**Record excerpts**

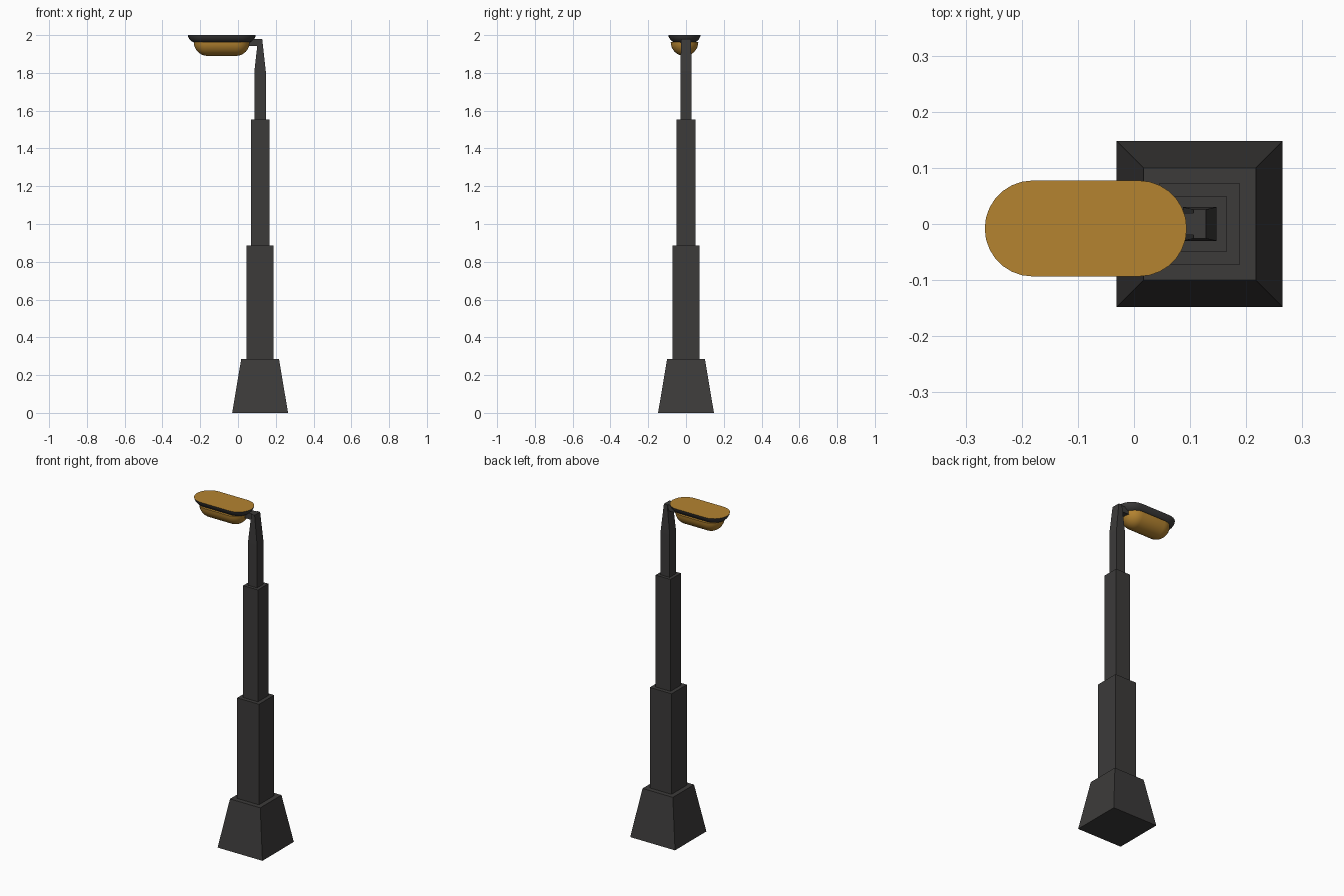
import bpy, bmesh, math

if "Cube" in bpy.data.objects:
    bpy.data.objects.remove(bpy.data.objects["Cube"])

PX = 0.117            # post axis in x
LX, LY = -0.086, -0.008   # lamp centre


def material(name, rgb):
    m = bpy.data.materials.new(name)
    m.diffuse_color = (*rgb, 1)
    m.use_nodes = True
    m.node_tree.nodes["Principled BSDF"].inputs["Base Color"].default_value = m.diffuse_color
    return m


dark = material("dark_metal", (0.045, 0.043, 0.042))
amber = material("amber_glass", (0.46, 0.23, 0.03))


def loft(name, rings, mats, smooth=False):
    """Skin a stack of equal-length rings and cap both ends."""
    bm = bmesh.new()
    loops = [[bm.verts.new(p) for p in r] for r in rings]
    n = len(loops[0])
    for a, b in zip(loops, loops[1:]):
        for i in range(n):
            j = (i + 1) % n
            bm.faces.new((a[i], a[j], b[j], b[i]))
    bm.faces.new(loops[0][::-1])
    top = bm.faces.new(loops[-1])
    top.material_index = len(mats) - 1
    bmesh.ops.recalc_face_normals(bm, faces=bm.faces)
    me = bpy.data.meshes.new(name)
    bm.to_mesh(me)
    bm.free()
    for m in mats:
        me.materials.append(m)
    ob = bpy.data.objects.new(name, me)
    bpy.context.collection.objects.link(ob)
    if smooth:
        bpy.ops.object.select_all(action='DESELECT')
        ob.select_set(True)
        bpy.context.view_layer.objects.active = ob
        bpy.ops.object.shade_smooth_by_angle(angle=math.radians(35))
    return ob


def rect(hx, hy, z, cx=PX):
    return [(cx + sx * hx, sy * hy, z) for sx, sy in ((-1, -1), (1, -1), (1, 1), (-1, 1))]


def stadium(r, half, z, seg=14):
    pts = []
    for side in (0, 1):
        for i in range(seg + 1):
            a = -math.pi / 2 + math.pi * (side + i / seg)
            pts.append((LX + (half, -half)[side] + r * math.cos(a), LY + r * math.sin(a), z))
    return pts


# stepped square post
loft("base", [rect(.148, .148, 0), rect(.1, .1, .285)], [dark])
loft("lower_post", [rect(.072, .072, .285), rect(.072, .072, .885)], [dark])
loft("middle_post", [rect(.049, .049, .885), rect(.049, .049, 1.553)], [dark])
loft("upper_post", [rect(.03, .03, 1.553), rect(.03, .03, 1.81), rect(.011, .026, 1.98)], [dark])

# short arm to the lamp
loft("arm", [rect(.034, .02, 1.943, .083), rect(.034, .02, 1.98, .083)], [dark])

# lamp housing: dark bowl with an amber top face
loft("lamp_housing", [stadium(r, .0945, z) for r, z in
     ((.05, 1.96), (.065, 1.967), (.076, 1.978), (.083, 1.99), (.0855, 2.0))],
     [dark, amber], True)

# rounded glass underneath
loft("lamp_glass", [stadium(max(.073 * math.sin(t), .004), .075, 1.963 - .073 * math.cos(t))
     for t in [math.pi / 2 * i / 8 for i in range(9)]], [amber], True)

**Task item**
Your answer should be the exact lines above from the one with "LX, LY = -0.086, -0.008" through the one with "for r, z in", both included, and nothing besides.

**Result of the task**
LX, LY = -0.086, -0.008   # lamp centre


def material(name, rgb):
    m = bpy.data.materials.new(name)
    m.diffuse_color = (*rgb, 1)
    m.use_nodes = True
    m.node_tree.nodes["Principled BSDF"].inputs["Base Color"].default_value = m.diffuse_color
    return m


dark = material("dark_metal", (0.045, 0.043, 0.042))
amber = material("amber_glass", (0.46, 0.23, 0.03))


def loft(name, rings, mats, smooth=False):
    """Skin a stack of equal-length rings and cap both ends."""
    bm = bmesh.new()
    loops = [[bm.verts.new(p) for p in r] for r in rings]
    n = len(loops[0])
    for a, b in zip(loops, loops[1:]):
        for i in range(n):
            j = (i + 1) % n
            bm.faces.new((a[i], a[j], b[j], b[i]))
    bm.faces.new(loops[0][::-1])
    top = bm.faces.new(loops[-1])
    top.material_index = len(mats) - 1
    bmesh.ops.recalc_face_normals(bm, faces=bm.faces)
    me = bpy.data.meshes.new(name)
    bm.to_mesh(me)
    bm.free()
    for m in mats:
        me.materials.append(m)
    ob = bpy.data.objects.new(name, me)
    bpy.context.collection.objects.link(ob)
    if smooth:
        bpy.ops.object.select_all(action='DESELECT')
        ob.select_set(True)
        bpy.context.view_layer.objects.active = ob
        bpy.ops.object.shade_smooth_by_angle(angle=math.radians(35))
    return ob


def rect(hx, hy, z, cx=PX):
    return [(cx + sx * hx, sy * hy, z) for sx, sy in ((-1, -1), (1, -1), (1, 1), (-1, 1))]


def stadium(r, half, z, seg=14):
    pts = []
    for side in (0, 1):
        for i in range(seg + 1):
            a = -math.pi / 2 + math.pi * (side + i / seg)
            pts.append((LX + (half, -half)[side] + r * math.cos(a), LY + r * math.sin(a), z))
    return pts


# stepped square post
loft("base", [rect(.148, .148, 0), rect(.1, .1, .285)], [dark])
loft("lower_post", [rect(.072, .072, .285), rect(.072, .072, .885)], [dark])
loft("middle_post", [rect(.049, .049, .885), rect(.049, .049, 1.553)], [dark])
loft("upper_post", [rect(.03, .03, 1.553), rect(.03, .03, 1.81), rect(.011, .026, 1.98)], [dark])

# short arm to the lamp
loft("arm", [rect(.034, .02, 1.943, .083), rect(.034, .02, 1.98, .083)], [dark])

# lamp housing: dark bowl with an amber top face
loft("lamp_housing", [stadium(r, .0945, z) for r, z in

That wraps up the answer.